The final area that I would like to draw your attention to is population growth. Over the past year, the ABS estimates that the Australian population increased by 2.1 per cent (Graph 10). This is the fastest rate since the mid 1960s and three quarters of a percentage point faster than the average for the past twenty years. Again, this is in stark contrast to what is happening in almost all of the advanced economies where population growth has averaged around ½ per cent over recent years.

Graph 10
Graph 10: Population Growth

There are a variety of reasons for this pick-up in Australia's population growth, but I venture to suggest that it is not completely independent of the strong growth in Asia. With the Australian economy having performed comparatively well over recent years – partly because of developments in Asia – more workers have been needed to meet the growing demand for labour and to reduce bottlenecks in the economy. As a result there has been a substantial pick-up in immigration and this has boosted population growth.

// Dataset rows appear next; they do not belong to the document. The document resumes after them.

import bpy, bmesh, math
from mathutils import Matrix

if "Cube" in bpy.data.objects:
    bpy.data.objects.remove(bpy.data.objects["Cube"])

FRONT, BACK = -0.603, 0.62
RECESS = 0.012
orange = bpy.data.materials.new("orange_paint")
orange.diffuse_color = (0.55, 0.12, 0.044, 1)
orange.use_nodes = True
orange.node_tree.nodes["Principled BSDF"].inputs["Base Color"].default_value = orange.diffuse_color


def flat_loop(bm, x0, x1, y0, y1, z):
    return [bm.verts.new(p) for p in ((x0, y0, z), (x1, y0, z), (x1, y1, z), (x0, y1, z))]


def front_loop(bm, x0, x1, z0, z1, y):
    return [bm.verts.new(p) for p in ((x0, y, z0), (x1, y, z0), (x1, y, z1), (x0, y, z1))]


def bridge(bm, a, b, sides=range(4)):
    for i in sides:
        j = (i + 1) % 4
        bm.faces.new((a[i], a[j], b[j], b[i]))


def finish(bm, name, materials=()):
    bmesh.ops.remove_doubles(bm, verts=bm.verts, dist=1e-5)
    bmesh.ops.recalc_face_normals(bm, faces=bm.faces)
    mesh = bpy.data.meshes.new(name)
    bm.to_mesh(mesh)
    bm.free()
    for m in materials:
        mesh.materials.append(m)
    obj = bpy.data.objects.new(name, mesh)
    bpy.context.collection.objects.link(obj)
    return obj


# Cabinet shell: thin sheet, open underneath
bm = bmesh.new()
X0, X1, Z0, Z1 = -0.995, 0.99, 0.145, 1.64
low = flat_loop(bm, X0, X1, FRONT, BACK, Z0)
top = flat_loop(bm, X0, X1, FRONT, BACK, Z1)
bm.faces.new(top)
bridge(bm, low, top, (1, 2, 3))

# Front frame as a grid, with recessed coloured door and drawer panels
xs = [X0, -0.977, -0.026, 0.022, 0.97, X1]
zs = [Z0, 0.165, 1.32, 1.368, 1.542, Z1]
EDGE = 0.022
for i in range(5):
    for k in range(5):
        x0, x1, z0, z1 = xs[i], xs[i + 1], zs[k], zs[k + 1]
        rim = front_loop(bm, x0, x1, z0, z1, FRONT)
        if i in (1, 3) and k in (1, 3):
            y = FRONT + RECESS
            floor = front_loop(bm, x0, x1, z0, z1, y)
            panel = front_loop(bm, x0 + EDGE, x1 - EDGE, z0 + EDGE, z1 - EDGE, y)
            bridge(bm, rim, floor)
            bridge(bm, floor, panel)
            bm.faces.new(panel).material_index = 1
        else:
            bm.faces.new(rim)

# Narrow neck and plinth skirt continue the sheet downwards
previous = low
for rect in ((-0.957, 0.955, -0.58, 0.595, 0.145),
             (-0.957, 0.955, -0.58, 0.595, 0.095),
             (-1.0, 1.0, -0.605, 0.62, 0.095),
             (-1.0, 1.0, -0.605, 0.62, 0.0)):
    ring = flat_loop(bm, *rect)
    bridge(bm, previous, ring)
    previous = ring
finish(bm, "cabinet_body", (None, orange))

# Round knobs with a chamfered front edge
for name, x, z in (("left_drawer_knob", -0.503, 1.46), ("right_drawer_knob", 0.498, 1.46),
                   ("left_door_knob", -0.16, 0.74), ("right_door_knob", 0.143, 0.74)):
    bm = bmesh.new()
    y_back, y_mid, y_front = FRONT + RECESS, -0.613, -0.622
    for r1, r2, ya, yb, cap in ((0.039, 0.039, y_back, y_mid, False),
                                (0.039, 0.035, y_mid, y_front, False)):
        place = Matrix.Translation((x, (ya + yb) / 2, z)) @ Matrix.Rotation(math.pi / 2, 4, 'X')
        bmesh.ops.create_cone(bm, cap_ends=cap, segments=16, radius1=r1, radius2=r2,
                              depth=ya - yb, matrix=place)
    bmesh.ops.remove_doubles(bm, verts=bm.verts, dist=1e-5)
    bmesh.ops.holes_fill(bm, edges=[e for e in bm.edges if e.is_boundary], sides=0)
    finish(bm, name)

So to summarise, over recent times we have seen a marked change in the structure of our international trade and a significant rise in the prices of our exports, as well as historically high levels of investment and population growth. In one way or another, each of these can be linked with what has been going on in the countries to our north.

As a result of these developments, Australia's medium-term economic prospects are more closely linked with those of Asia than has been the case ever before. Business cycle fluctuations in Asia are also likely to have a bigger effect on the dynamics of the Australian business cycle than has been the case in the past. Despite this, I suspect many of us still better understand what is going on in the 50 states of the United States of America than in the 30 plus provinces and administrative regions of China, or the 28 states and seven union territories of India.  Over time, this will surely change. At the Reserve Bank I know how much more effort we are putting into understanding what is going on in the Asian region, and I am sure many of you in this room have moved in the same direction.

As we look beyond the challenges of the global recession, if one is optimistic about the medium-term prospects for growth in Asia, then there are reasonable grounds to be optimistic about medium-term prospects for the Australian economy. While there is still much uncertainty about how the world economy will evolve over coming years, Australia finds itself in a better position than most of the other advanced economies. This reflects not only our record of sound macroeconomic management and structural reforms, but also our considerable endowment of natural resources.

None of this, of course, means that success is assured, even if the countries to our north grow strongly over the years ahead. The policy choices we make clearly matter, and there are risks to be managed.

We need to ensure that our economy remains flexible so that labour and capital can move to where they are most useful. But as we make use of our comparative advantage, we also need to manage the risks that can come from increased exposure to movements in commodity prices and the relatively large cyclical fluctuations of some of the Asian economies. We need to keep the focus on removing impediments to capacity expansion so that the economy can grow without causing inflation. And we need to find ways of housing our rapidly growing population and dealing with the environmental issues that can come with growth.

These are all very real challenges that will continue to require hard work if they are to be met over the years ahead. But they are surely better challenges to face than those confronting most of the other advanced economies of the world.

Thank you for your time.